Behnaz Sarafpour showcased her fall collection in The Box February 13 with twenty tightly edited looks in black, gray, charcoal, and crème. The sculptural presentation was inspired by Sarafpour’s love of Brancusi art, which began during her schooldays at Parsons. Daywear featured slim leather and knit ankle trousers, wool crepe trenches, and knit capelet jackets. For eveningwear, the designer constructed toe-grazing georgette gowns worn with pointy black patent pumps thanks to Manolo Blahnik for Behnaz Sarafpour.

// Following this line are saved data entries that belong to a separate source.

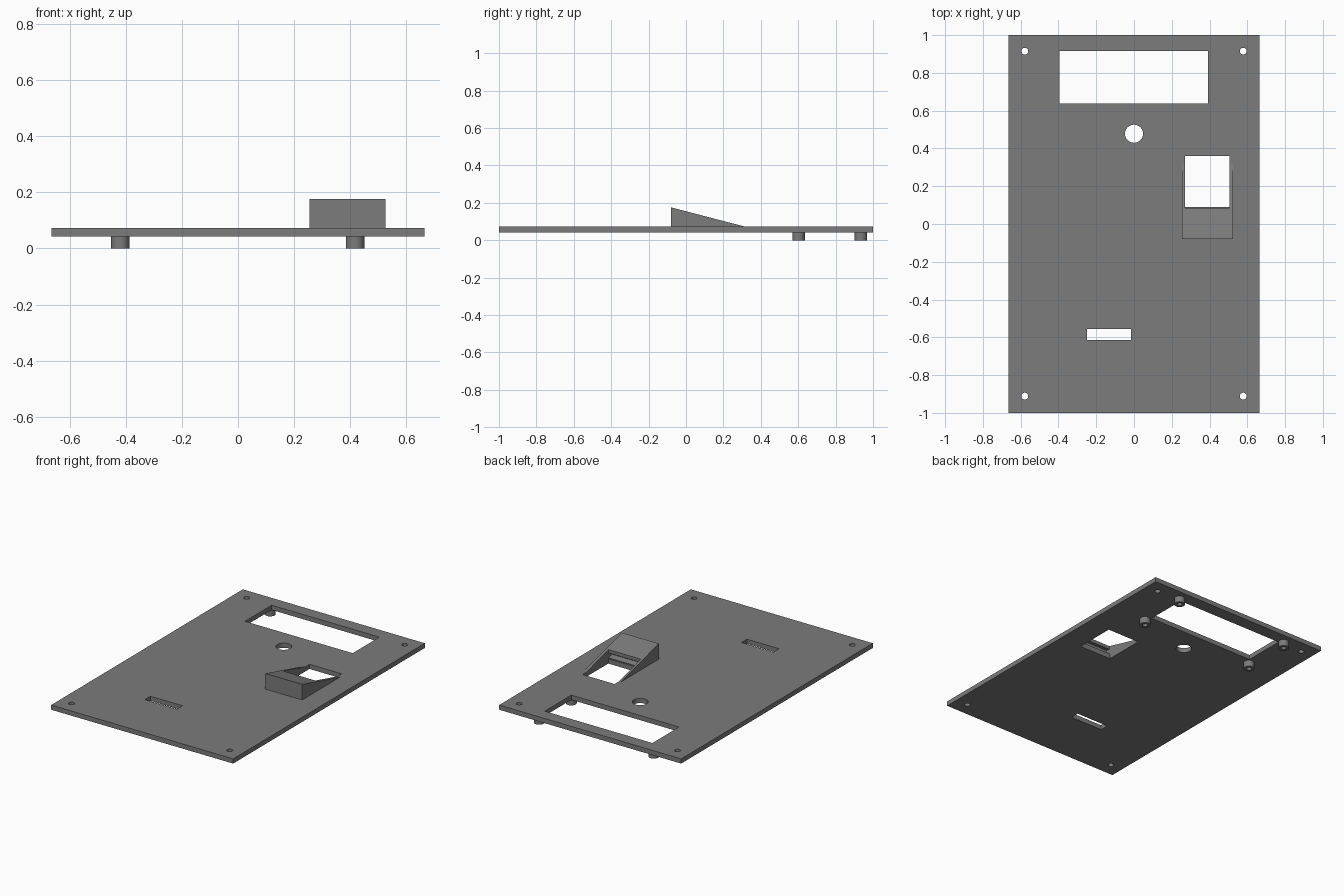
import bpy, bmesh, math

if "Cube" in bpy.data.objects:
    bpy.data.objects.remove(bpy.data.objects["Cube"])

Z0, Z1 = 0.042, 0.073   # underside and top of the panel

gray = bpy.data.materials.new("dark gray plastic")
gray.diffuse_color = (0.2, 0.2, 0.2, 1)
gray.use_nodes = True
gray.node_tree.nodes["Principled BSDF"].inputs["Base Color"].default_value = gray.diffuse_color


def finish(name, bm, cutter=False):
    bmesh.ops.recalc_face_normals(bm, faces=bm.faces)
    me = bpy.data.meshes.new(name)
    bm.to_mesh(me)
    bm.free()
    ob = bpy.data.objects.new(name, me)
    bpy.context.collection.objects.link(ob)
    me.materials.append(gray)
    if cutter:
        ob.hide_render = True
        ob.hide_viewport = True
    return ob


def prism(name, profile, x0, x1, cutter=False):
    """Extrude a (y, z) profile from x0 to x1."""
    bm = bmesh.new()
    face = bm.faces.new([bm.verts.new((x0, y, z)) for y, z in profile])
    ext = bmesh.ops.extrude_face_region(bm, geom=[face])
    moved = [v for v in ext["geom"] if isinstance(v, bmesh.types.BMVert)]
    bmesh.ops.translate(bm, verts=moved, vec=(x1 - x0, 0, 0))
    return finish(name, bm, cutter)


def box(name, x0, x1, y0, y1, z0, z1, cutter=False):
    return prism(name, [(y0, z0), (y1, z0), (y1, z1), (y0, z1)], x0, x1, cutter)


def cylinder(name, x, y, r, z0, z1, cutter=False):
    bm = bmesh.new()
    bmesh.ops.create_cone(bm, cap_ends=True, segments=32, radius1=r, radius2=r, depth=z1 - z0)
    bmesh.ops.translate(bm, verts=bm.verts, vec=(x, y, (z0 + z1) / 2))
    for f in bm.faces:
        f.smooth = len(f.verts) == 4
    for e in bm.edges:
        e.smooth = all(len(f.verts) == 4 for f in e.link_faces)
    return finish(name, bm, cutter)


def cut(target, cutter):
    m = target.modifiers.new(cutter.name, 'BOOLEAN')
    m.operation = 'DIFFERENCE'
    m.solver = 'EXACT'
    m.object = cutter


# Flat panel with its openings
panel = box("panel", -0.665, 0.665, -1, 1, Z0, Z1)
cut(panel, box("display_window_cutter", -0.395, 0.392, 0.637, 0.915, 0, 0.2, True))
cut(panel, box("slot_cutter", -0.25, -0.015, -0.615, -0.557, 0, 0.2, True))
cut(panel, box("sensor_opening_cutter", 0.27, 0.505, 0.09, 0.36, 0, 0.2, True))
cut(panel, cylinder("button_hole_cutter", 0, 0.478, 0.048, 0, 0.2, True))
for x in (-0.578, 0.578):
    for y in (-0.911, 0.915):
        cut(panel, cylinder("screw_hole_cutter", x, y, 0.018, 0, 0.2, True))

# Sloped sensor housing, open towards the back
housing = prism("sensor_housing", [(-0.08, Z1), (0.315, Z1), (-0.08, 0.176)], 0.255, 0.525)
cut(housing, box("housing_opening_cutter", 0.27, 0.505, 0.086, 0.5, 0, 0.3, True))
# Shallow tilted recess behind the housing lip
cut(housing, prism("housing_recess_cutter",
                   [(0.05, 0.088), (0.12, 0.07), (0.12, 0.104), (0.057, 0.115)],
                   0.27, 0.505, True))

# Hollow standoffs under the display window
for x in (-0.42, 0.417):
    for y in (0.602, 0.935):
        post = cylinder("standoff", x, y, 0.033, 0, Z0)
        cut(post, cylinder("standoff_bore_cutter", x, y, 0.016, -0.02, Z0 - 0.004, True))
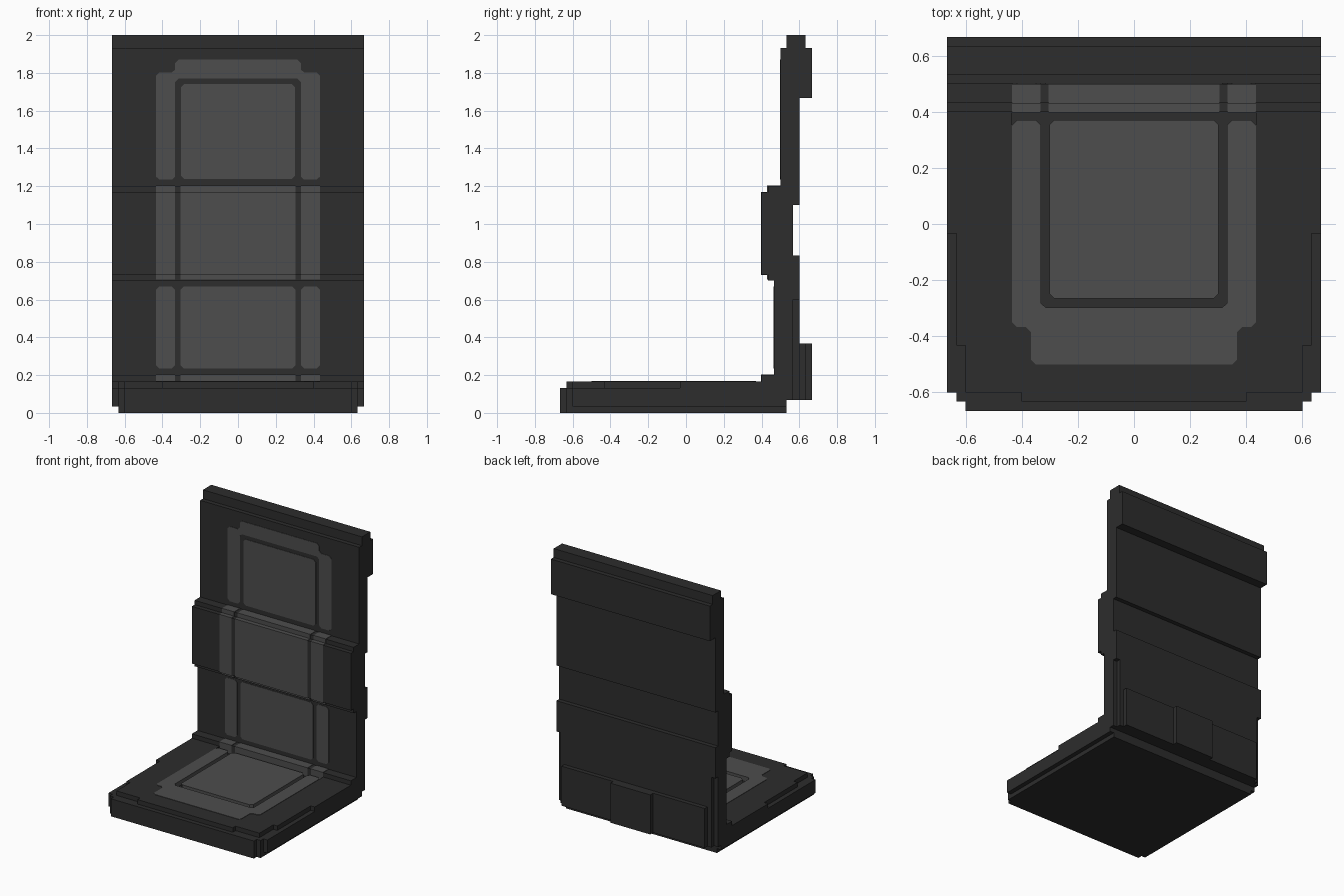
import bpy, bmesh
from mathutils import Vector

cube = bpy.data.objects.get("Cube")
if cube:
    bpy.data.objects.remove(cube, do_unlink=True)


def material(name, value):
    m = bpy.data.materials.new(name)
    m.use_nodes = True
    col = (value, value, value, 1)
    m.diffuse_color = col
    bsdf = next(n for n in m.node_tree.nodes if n.type == 'BSDF_PRINCIPLED')
    bsdf.inputs["Base Color"].default_value = col
    bsdf.inputs["Roughness"].default_value = 0.8
    return m


CHARCOAL = material("charcoal", 0.026)
GREY = material("cushion grey", 0.075)
T = 0.003       # thickness of the inlaid plates
W = 0.667       # half width of the whole seat


def prism(name, pts, axis, lo, hi, mat):
    """Extrude a 2D outline along an axis: x takes (y,z), y takes (x,z), z takes (x,y)."""
    place = {'x': lambda a, b, d: (d, a, b),
             'y': lambda a, b, d: (a, d, b),
             'z': lambda a, b, d: (a, b, d)}[axis]
    bm = bmesh.new()
    face = bm.faces.new([bm.verts.new(place(a, b, lo)) for a, b in pts])
    ext = bmesh.ops.extrude_face_region(bm, geom=[face])
    moved = [v for v in ext["geom"] if isinstance(v, bmesh.types.BMVert)]
    bmesh.ops.translate(bm, verts=moved, vec=Vector(place(0, 0, hi - lo)))
    bmesh.ops.recalc_face_normals(bm, faces=bm.faces)
    me = bpy.data.meshes.new(name)
    bm.to_mesh(me)
    bm.free()
    me.materials.append(mat)
    ob = bpy.data.objects.new(name, me)
    bpy.context.collection.objects.link(ob)
    return ob


def mirrored(half):
    """Close a right-hand half outline with its mirror image."""
    return half + [(-x, y) for x, y in reversed(half) if x > 0]


def rect(x0, x1, y0, y1, c=0.0):
    """Rectangle outline, with chamfered corners when c is given."""
    if not c:
        return [(x0, y0), (x1, y0), (x1, y1), (x0, y1)]
    return [(x0 + c, y0), (x1 - c, y0), (x1, y0 + c), (x1, y1 - c),
            (x1 - c, y1), (x0 + c, y1), (x0, y1 - c), (x0, y0 + c)]


# Seat base: stepped front corners, with a slightly narrower foot
prism("seat_foot", mirrored([(0.6, -W), (0.6, -0.633), (0.633, -0.633), (0.633, 0.533)]),
      'z', 0, 0.033, CHARCOAL)
prism("seat_base", mirrored([(0.6, -W), (0.6, -0.633), (0.633, -0.633), (0.633, -0.6),
                             (W, -0.6), (W, 0.533)]), 'z', 0.033, 0.133, CHARCOAL)

# Raised seat rim around the cushion pocket
prism("seat_rim", mirrored([(0.4, -0.633), (0.4, -0.6), (0.6, -0.6), (0.6, -0.433),
                            (0.633, -0.433), (0.633, -0.033), (W, -0.033), (W, 0.4),
                            (0.435, 0.4), (0.435, -0.31), (0, -0.31)]),
      'z', 0.133, 0.167, CHARCOAL)

# Seat cushion: centre pad and a surrounding border, parted by a groove
prism("seat_cushion_pad", rect(-0.302, 0.302, -0.265, 0.37, 0.018),
      'z', 0.133, 0.167 + T, GREY)
prism("seat_cushion_border",
      mirrored([(0.35, -0.5), (0.367, -0.483), (0.367, -0.385), (0.385, -0.367),
                (0.417, -0.367), (0.435, -0.35), (0.435, 0.352), (0.417, 0.37),
                (0.35, 0.37), (0.332, 0.352), (0.332, -0.282), (0.314, -0.298)]),
      'z', 0.133, 0.167 + T, GREY)

# Backrest side profile
prism("backrest", [(0.4, 0.133), (0.4, 0.2), (0.467, 0.2), (0.467, 0.7), (0.433, 0.7),
                   (0.433, 0.733), (0.4, 0.733), (0.4, 1.167), (0.433, 1.167),
                   (0.433, 1.2), (0.5, 1.2), (0.5, 1.933), (0.533, 1.933), (0.533, 2),
                   (0.633, 2), (0.633, 1.933), (W, 1.933), (W, 1.667), (0.6, 1.667),
                   (0.6, 1.1), (0.567, 1.1), (0.567, 0.833), (0.6, 0.833), (0.6, 0.6),
                   (0.567, 0.6), (0.567, 0.067), (0.533, 0.067), (0.533, 0.133)],
      'x', -W, W, CHARCOAL)

# Layered plates on the lower back
for name, w, y0, y1, top in (("rear_panel", 0.633, 0.567, 0.6, 0.6),
                             ("rear_box", 0.6, 0.6, 0.633, 0.367),
                             ("rear_box_centre", 0.167, 0.633, W, 0.367)):
    prism(name, rect(-w, w, 0.067, top), 'y', y0, y1, CHARCOAL)

# Grey cushion columns: a wide middle one and a narrow one on each side
COLUMNS = (("centre", -0.305, 0.305), ("left", 0.333, 0.435), ("right", -0.435, -0.333))
for side, x0, x1 in COLUMNS:
    # small step where the seat meets the back
    prism(f"hinge_cushion_{side}", rect(0.4 - T, 0.467, 0.135, 0.2 + T), 'x', x0, x1, GREY)
    # lower back
    prism(f"lower_cushion_{side}", rect(x0, x1, 0.235, 0.67, 0.018),
          'y', 0.467 - T, 0.47, GREY)
    # lumbar bulge, wrapped over its steps
    prism(f"lumbar_cushion_{side}",
          [(0.433 - T, 0.705), (0.433 - T, 0.733 - T), (0.4 - T, 0.733 - T),
           (0.4 - T, 1.167 + T), (0.433 - T, 1.167 + T), (0.433 - T, 1.2 + T),
           (0.5, 1.2 + T), (0.5, 0.705)], 'x', x0, x1, GREY)

# Upper back cushion and its arched border
prism("upper_cushion", rect(-0.303, 0.303, 1.238, 1.74, 0.018), 'y', 0.5 - T, 0.505, GREY)
prism("upper_cushion_border",
      mirrored([(0.315, 1.87), (0.333, 1.852), (0.333, 1.818), (0.35, 1.802),
                (0.417, 1.802), (0.435, 1.785), (0.435, 1.252), (0.417, 1.235),
                (0.35, 1.235), (0.333, 1.252), (0.333, 1.752), (0.315, 1.77)]),
      'y', 0.5 - T, 0.505, GREY)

The ensemble du jour had to be her black sequined maxi skirt with a cream blouse, and black handknit capelet. Stunning in its simplicity—just like the rest of the collection.
“New York has always been and will always be my muse,” declared Donna Karan. For DKNY ‘11, the designer penned a love letter to her New York mods with a collection comprised of city sleek separates in an urban color palette of black, cream, navy, and gray with pops of lipstick red, foundation blush, henna, and tangella. “This is for the girl who’s going to work and being responsible but she’s also going out at night. It’s not just about work or play—it’s a combination of both for the working woman,” remarked Karan. Case in point: a lovely shearling coat layered over a knit biker jacket and skinny zipper pants or a georgette pleated colorblock mini dress that could be worn with or without the collarless crepe shirt. Outerwear stole the show with reworked classics, in particular a cropped knit puffer and a “cape coat” worn nonchalantly over the shoulders. “The cape is my favorite!” Karan revealed. “That’s why it’s in black. I only wear black.”
Suzanne Rae takes us back in time with a Victorian grunge-inspired collection for fall 2011. The Brooklyn-based designer, and Parson's alumnus, is slowly making her mark on the industry with street designs that are both feminine and feminist. Staging her presentation at Lincoln Center’s penthouse, Rae utilized the space to showcase her 28 rotating ensembles and a live concert by New York pop rock band, Mother Feather. The Victorian Gibson girl was transported into the 90’s with flannel jumpsuits and hemp crop tops worn with high-waist stirrup pants and gold oxfords. A color palette of black, brown, gray, and cream kept the line warm and sophisticated while lace, flannel, and plaid added just the right amount of texture. Take note, this is one designer to keep an eye on.
Timo Weiland “We were thinking of Gloria Vanderbilt taking a fictional trip to India in the 1960’s with Keith Richards,” said Alan Eckstein of Timo Weiland’s fall inspiration. Eckstein and Weiland explored their socialite-meets-rocker theme in handmade jacquard cut to cropped coats, biker jackets, and a lovely tiered tank dress for women. A Himalayan landscape print brought the adventure to life in a wide lapel womenswear coat, a long scalloped shift dress, and a high-waisted ruffle skirt. The rock-chic sensibility was evident on the menswear side too with reversible polka dot-to-stripes button-downs, casual colorblock Angora sweaters, and slim 5-pocket jeans in plaid, camel, navy, and royal blue. The verdict: Not too chichi, not too down and dirty. A sensible, day-to-night showing.